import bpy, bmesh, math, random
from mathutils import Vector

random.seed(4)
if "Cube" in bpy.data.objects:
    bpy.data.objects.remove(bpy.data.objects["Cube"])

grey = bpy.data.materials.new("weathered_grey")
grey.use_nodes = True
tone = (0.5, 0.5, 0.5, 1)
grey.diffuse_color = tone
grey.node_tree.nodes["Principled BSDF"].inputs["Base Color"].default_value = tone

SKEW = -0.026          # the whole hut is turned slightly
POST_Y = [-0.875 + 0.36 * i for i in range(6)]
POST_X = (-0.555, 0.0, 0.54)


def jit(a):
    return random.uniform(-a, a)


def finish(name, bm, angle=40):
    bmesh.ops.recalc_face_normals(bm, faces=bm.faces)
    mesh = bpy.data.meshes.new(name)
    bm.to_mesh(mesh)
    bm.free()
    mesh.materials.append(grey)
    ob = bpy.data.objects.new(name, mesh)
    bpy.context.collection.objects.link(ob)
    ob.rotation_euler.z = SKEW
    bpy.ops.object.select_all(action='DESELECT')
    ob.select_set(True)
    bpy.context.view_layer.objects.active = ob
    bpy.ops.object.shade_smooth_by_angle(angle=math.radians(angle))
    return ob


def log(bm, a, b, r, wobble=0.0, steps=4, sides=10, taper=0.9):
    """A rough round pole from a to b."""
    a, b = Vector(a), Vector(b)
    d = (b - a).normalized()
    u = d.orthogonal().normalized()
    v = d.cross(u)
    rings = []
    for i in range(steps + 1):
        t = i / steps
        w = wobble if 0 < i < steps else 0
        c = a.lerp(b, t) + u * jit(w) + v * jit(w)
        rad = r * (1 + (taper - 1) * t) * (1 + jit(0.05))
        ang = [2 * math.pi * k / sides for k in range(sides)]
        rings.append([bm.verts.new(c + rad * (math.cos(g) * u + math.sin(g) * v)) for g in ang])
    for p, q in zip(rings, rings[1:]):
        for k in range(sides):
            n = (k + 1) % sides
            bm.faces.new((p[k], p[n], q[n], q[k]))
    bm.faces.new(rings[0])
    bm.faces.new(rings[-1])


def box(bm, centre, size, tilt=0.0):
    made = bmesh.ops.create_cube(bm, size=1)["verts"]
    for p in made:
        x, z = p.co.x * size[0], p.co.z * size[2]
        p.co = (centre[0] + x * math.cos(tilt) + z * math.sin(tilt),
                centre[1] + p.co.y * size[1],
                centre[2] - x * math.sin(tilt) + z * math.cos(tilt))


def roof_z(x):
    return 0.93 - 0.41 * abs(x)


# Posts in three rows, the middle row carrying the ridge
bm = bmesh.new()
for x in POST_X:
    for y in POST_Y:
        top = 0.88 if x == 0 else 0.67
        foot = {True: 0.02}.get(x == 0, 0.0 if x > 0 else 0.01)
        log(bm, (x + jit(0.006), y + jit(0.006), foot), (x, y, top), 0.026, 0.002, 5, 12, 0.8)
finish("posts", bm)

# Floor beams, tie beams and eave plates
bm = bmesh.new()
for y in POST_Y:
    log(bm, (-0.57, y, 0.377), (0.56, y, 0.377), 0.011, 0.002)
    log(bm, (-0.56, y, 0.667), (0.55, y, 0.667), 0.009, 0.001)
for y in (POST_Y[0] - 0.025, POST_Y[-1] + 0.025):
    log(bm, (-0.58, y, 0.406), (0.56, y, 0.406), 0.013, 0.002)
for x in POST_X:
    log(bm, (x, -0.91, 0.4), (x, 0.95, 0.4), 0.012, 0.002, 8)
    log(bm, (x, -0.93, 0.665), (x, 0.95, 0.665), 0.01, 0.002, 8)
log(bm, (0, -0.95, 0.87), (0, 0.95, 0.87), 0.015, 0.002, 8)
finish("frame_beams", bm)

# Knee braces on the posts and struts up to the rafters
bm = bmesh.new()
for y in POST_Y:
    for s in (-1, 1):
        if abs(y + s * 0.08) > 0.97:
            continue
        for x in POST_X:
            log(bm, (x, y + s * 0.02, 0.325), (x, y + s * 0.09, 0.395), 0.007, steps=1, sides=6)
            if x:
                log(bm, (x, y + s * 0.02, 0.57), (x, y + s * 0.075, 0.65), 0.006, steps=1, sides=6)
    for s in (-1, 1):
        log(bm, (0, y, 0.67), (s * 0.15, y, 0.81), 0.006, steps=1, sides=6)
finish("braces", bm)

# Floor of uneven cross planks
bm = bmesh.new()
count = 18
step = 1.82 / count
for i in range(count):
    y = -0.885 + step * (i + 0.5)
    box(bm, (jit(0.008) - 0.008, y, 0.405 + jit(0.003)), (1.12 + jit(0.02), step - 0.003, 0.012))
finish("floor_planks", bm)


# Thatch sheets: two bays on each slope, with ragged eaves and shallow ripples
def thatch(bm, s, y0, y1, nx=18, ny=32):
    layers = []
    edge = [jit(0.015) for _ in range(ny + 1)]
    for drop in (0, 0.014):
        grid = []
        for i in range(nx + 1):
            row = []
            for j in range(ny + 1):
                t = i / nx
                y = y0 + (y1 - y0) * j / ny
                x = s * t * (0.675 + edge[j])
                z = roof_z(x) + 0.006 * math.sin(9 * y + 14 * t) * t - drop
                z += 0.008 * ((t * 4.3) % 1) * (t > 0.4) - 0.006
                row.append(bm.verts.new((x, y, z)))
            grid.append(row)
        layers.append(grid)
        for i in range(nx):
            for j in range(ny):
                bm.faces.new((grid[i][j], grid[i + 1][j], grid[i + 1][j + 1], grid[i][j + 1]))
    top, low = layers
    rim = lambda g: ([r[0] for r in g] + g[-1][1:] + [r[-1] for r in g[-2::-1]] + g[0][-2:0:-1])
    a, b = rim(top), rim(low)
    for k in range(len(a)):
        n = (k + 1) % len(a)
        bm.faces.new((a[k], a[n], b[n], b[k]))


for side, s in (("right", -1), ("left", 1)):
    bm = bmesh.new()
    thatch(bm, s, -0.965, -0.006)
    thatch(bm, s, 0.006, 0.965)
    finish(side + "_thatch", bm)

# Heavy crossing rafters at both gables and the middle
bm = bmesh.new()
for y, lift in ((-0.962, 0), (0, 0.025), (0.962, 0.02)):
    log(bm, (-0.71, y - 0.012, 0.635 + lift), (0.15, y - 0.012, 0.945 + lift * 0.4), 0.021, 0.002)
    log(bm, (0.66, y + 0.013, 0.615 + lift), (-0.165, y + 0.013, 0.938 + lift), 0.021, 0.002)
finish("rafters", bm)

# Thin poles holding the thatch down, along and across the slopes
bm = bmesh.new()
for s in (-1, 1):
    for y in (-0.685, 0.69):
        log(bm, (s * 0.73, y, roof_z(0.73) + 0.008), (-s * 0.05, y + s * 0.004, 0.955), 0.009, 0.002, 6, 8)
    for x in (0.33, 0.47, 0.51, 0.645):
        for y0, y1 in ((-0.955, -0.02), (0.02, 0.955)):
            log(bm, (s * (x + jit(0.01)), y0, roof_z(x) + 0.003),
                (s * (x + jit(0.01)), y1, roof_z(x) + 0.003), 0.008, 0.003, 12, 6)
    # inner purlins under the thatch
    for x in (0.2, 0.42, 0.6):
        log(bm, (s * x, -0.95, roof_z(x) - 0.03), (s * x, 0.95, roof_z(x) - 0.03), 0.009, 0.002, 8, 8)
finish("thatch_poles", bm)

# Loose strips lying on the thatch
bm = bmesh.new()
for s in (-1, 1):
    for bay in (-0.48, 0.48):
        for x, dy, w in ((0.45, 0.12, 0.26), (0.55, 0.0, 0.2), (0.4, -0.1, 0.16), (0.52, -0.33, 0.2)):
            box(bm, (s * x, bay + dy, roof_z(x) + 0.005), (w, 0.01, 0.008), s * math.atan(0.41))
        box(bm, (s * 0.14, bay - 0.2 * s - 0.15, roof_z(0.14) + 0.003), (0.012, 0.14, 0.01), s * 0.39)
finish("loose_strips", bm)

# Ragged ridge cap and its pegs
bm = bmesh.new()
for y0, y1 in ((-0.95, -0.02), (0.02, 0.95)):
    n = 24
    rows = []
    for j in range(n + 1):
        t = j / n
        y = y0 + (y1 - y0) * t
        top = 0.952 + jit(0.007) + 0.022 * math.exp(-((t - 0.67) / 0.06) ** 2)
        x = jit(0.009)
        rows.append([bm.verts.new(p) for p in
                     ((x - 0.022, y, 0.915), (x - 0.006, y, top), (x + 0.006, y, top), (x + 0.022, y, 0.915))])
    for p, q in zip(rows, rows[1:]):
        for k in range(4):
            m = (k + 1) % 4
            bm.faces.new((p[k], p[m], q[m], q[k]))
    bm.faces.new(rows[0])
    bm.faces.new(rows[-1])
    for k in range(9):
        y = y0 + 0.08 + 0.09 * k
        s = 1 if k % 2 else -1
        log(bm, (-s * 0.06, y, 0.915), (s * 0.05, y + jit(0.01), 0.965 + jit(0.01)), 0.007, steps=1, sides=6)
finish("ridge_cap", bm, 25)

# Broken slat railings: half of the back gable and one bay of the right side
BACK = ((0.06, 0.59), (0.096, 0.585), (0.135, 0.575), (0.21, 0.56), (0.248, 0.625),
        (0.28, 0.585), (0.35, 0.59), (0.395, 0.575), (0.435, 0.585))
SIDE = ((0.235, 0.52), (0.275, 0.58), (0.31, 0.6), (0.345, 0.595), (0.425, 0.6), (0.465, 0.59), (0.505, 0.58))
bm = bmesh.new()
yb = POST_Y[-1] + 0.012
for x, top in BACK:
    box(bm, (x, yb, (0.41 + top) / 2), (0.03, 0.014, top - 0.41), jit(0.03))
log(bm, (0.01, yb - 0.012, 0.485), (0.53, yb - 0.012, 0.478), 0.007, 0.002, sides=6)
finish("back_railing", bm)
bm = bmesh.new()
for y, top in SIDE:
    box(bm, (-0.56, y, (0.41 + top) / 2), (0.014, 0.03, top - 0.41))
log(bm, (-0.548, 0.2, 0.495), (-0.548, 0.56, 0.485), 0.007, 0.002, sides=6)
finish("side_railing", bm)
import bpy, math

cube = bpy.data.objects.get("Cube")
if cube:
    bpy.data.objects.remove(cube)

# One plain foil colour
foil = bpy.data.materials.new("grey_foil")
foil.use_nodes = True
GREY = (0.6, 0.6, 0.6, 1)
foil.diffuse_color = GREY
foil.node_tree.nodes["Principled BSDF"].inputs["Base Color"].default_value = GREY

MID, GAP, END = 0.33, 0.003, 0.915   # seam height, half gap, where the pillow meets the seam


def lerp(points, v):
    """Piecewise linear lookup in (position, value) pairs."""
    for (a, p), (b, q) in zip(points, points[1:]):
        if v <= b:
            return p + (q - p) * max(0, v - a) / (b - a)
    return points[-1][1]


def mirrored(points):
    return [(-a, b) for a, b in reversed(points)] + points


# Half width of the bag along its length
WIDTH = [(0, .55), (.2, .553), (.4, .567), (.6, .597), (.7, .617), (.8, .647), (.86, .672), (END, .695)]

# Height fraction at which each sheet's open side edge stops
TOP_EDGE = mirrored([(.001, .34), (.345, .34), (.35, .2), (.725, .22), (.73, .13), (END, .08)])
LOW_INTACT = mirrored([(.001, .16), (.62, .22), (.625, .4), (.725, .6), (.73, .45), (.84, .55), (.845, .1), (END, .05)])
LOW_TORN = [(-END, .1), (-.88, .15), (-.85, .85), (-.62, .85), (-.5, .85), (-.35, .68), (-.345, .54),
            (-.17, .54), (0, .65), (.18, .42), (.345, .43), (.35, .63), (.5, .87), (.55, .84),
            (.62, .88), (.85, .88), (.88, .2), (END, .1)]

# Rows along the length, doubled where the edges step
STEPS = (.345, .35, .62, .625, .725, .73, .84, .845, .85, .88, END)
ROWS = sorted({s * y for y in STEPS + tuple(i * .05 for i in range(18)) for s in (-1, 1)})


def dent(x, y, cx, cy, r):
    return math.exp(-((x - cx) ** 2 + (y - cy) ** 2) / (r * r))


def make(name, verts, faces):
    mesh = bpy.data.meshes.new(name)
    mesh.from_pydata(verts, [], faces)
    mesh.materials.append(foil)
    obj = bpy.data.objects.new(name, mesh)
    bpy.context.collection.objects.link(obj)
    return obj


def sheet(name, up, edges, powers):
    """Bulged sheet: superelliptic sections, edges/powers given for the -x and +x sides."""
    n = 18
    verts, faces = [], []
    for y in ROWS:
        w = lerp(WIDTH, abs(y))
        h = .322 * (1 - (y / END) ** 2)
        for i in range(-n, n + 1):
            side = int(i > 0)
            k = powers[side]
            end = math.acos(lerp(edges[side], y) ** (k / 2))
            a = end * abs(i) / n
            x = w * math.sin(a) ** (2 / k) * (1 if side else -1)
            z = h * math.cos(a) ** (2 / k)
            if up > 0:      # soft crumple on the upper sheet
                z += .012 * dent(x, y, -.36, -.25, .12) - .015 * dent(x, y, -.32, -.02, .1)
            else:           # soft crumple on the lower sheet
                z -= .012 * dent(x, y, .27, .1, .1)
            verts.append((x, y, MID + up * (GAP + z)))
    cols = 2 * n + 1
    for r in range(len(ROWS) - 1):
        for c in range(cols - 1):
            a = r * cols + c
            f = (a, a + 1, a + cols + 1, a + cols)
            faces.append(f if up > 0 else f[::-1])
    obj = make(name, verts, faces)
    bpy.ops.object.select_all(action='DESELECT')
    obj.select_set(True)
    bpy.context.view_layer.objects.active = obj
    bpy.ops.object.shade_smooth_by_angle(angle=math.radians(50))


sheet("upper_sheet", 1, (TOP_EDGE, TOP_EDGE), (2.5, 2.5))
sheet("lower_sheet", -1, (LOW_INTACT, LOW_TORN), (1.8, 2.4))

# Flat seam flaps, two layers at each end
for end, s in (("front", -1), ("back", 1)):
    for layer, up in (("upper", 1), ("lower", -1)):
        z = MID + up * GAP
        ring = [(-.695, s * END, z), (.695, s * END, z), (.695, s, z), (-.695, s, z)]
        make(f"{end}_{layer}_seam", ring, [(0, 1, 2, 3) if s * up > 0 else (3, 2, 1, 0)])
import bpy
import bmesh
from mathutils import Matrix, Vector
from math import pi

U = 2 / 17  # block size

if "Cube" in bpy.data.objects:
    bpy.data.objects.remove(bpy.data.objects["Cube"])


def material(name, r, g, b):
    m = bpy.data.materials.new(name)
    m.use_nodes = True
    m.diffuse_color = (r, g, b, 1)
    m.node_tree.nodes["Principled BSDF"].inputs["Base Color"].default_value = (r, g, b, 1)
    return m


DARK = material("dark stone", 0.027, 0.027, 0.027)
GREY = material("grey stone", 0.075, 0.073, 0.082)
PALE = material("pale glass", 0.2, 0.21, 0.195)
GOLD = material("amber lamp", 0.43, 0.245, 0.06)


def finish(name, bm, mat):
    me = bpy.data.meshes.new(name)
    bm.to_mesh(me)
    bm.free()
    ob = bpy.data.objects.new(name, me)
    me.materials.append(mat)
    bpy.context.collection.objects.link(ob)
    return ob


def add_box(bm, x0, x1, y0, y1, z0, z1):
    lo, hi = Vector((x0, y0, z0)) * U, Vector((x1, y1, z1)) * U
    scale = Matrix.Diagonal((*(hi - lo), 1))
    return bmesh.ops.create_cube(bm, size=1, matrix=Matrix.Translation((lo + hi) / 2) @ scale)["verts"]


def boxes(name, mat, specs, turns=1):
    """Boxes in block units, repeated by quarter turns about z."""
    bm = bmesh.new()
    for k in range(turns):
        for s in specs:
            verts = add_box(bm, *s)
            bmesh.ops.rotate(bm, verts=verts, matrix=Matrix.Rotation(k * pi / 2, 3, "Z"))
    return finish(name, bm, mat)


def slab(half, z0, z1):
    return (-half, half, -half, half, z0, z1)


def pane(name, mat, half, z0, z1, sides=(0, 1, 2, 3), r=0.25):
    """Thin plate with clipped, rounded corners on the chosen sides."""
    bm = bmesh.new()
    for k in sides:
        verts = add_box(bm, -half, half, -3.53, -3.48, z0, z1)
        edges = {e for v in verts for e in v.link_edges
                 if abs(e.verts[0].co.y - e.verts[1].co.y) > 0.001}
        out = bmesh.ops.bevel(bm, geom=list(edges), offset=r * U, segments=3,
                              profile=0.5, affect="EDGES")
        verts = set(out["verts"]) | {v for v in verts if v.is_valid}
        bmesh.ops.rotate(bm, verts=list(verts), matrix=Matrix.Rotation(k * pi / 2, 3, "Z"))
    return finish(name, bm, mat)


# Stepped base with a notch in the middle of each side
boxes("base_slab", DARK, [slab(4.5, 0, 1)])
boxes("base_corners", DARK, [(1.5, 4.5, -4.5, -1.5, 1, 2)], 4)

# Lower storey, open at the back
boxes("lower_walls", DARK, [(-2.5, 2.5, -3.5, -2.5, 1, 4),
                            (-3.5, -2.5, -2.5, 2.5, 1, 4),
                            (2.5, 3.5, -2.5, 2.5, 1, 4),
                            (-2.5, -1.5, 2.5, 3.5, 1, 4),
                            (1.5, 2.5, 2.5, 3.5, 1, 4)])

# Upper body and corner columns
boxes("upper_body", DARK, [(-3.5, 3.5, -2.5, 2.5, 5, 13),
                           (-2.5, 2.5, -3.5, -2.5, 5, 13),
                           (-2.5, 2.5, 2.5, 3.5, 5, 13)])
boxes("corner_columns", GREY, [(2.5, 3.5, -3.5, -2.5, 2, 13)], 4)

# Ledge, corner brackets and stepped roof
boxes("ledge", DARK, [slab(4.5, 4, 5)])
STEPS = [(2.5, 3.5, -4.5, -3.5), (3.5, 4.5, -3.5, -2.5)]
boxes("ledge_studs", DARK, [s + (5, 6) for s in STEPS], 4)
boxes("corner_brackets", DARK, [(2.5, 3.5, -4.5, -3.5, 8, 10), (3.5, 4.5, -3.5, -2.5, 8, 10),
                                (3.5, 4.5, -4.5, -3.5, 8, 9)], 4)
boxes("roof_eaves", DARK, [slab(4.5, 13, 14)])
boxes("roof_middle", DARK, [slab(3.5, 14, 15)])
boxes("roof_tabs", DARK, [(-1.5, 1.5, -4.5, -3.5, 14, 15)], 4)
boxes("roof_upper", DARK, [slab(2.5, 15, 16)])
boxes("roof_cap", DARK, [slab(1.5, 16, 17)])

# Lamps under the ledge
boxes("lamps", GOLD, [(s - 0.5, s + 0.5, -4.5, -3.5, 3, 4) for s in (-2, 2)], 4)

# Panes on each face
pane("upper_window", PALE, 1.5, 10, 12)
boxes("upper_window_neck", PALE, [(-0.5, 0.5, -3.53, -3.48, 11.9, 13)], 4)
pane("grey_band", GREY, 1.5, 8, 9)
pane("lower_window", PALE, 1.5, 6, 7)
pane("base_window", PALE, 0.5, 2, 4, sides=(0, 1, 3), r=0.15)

§ **WHAT NEEDS TO BE DONE**
Taking the lines above, repeat exactly those from the line that contains "log(bm, (x, -0.91, 0.4), (x, 0.95, 0.4), 0.012, 0.002, 8)" through the line that contains "z = roof_z(x)", and both of those lines as well. Include nothing else.

§ **SOLUTION TO THIS TASK**
    log(bm, (x, -0.91, 0.4), (x, 0.95, 0.4), 0.012, 0.002, 8)
    log(bm, (x, -0.93, 0.665), (x, 0.95, 0.665), 0.01, 0.002, 8)
log(bm, (0, -0.95, 0.87), (0, 0.95, 0.87), 0.015, 0.002, 8)
finish("frame_beams", bm)

# Knee braces on the posts and struts up to the rafters
bm = bmesh.new()
for y in POST_Y:
    for s in (-1, 1):
        if abs(y + s * 0.08) > 0.97:
            continue
        for x in POST_X:
            log(bm, (x, y + s * 0.02, 0.325), (x, y + s * 0.09, 0.395), 0.007, steps=1, sides=6)
            if x:
                log(bm, (x, y + s * 0.02, 0.57), (x, y + s * 0.075, 0.65), 0.006, steps=1, sides=6)
    for s in (-1, 1):
        log(bm, (0, y, 0.67), (s * 0.15, y, 0.81), 0.006, steps=1, sides=6)
finish("braces", bm)

# Floor of uneven cross planks
bm = bmesh.new()
count = 18
step = 1.82 / count
for i in range(count):
    y = -0.885 + step * (i + 0.5)
    box(bm, (jit(0.008) - 0.008, y, 0.405 + jit(0.003)), (1.12 + jit(0.02), step - 0.003, 0.012))
finish("floor_planks", bm)


# Thatch sheets: two bays on each slope, with ragged eaves and shallow ripples
def thatch(bm, s, y0, y1, nx=18, ny=32):
    layers = []
    edge = [jit(0.015) for _ in range(ny + 1)]
    for drop in (0, 0.014):
        grid = []
        for i in range(nx + 1):
            row = []
            for j in range(ny + 1):
                t = i / nx
                y = y0 + (y1 - y0) * j / ny
                x = s * t * (0.675 + edge[j])
                z = roof_z(x) + 0.006 * math.sin(9 * y + 14 * t) * t - drop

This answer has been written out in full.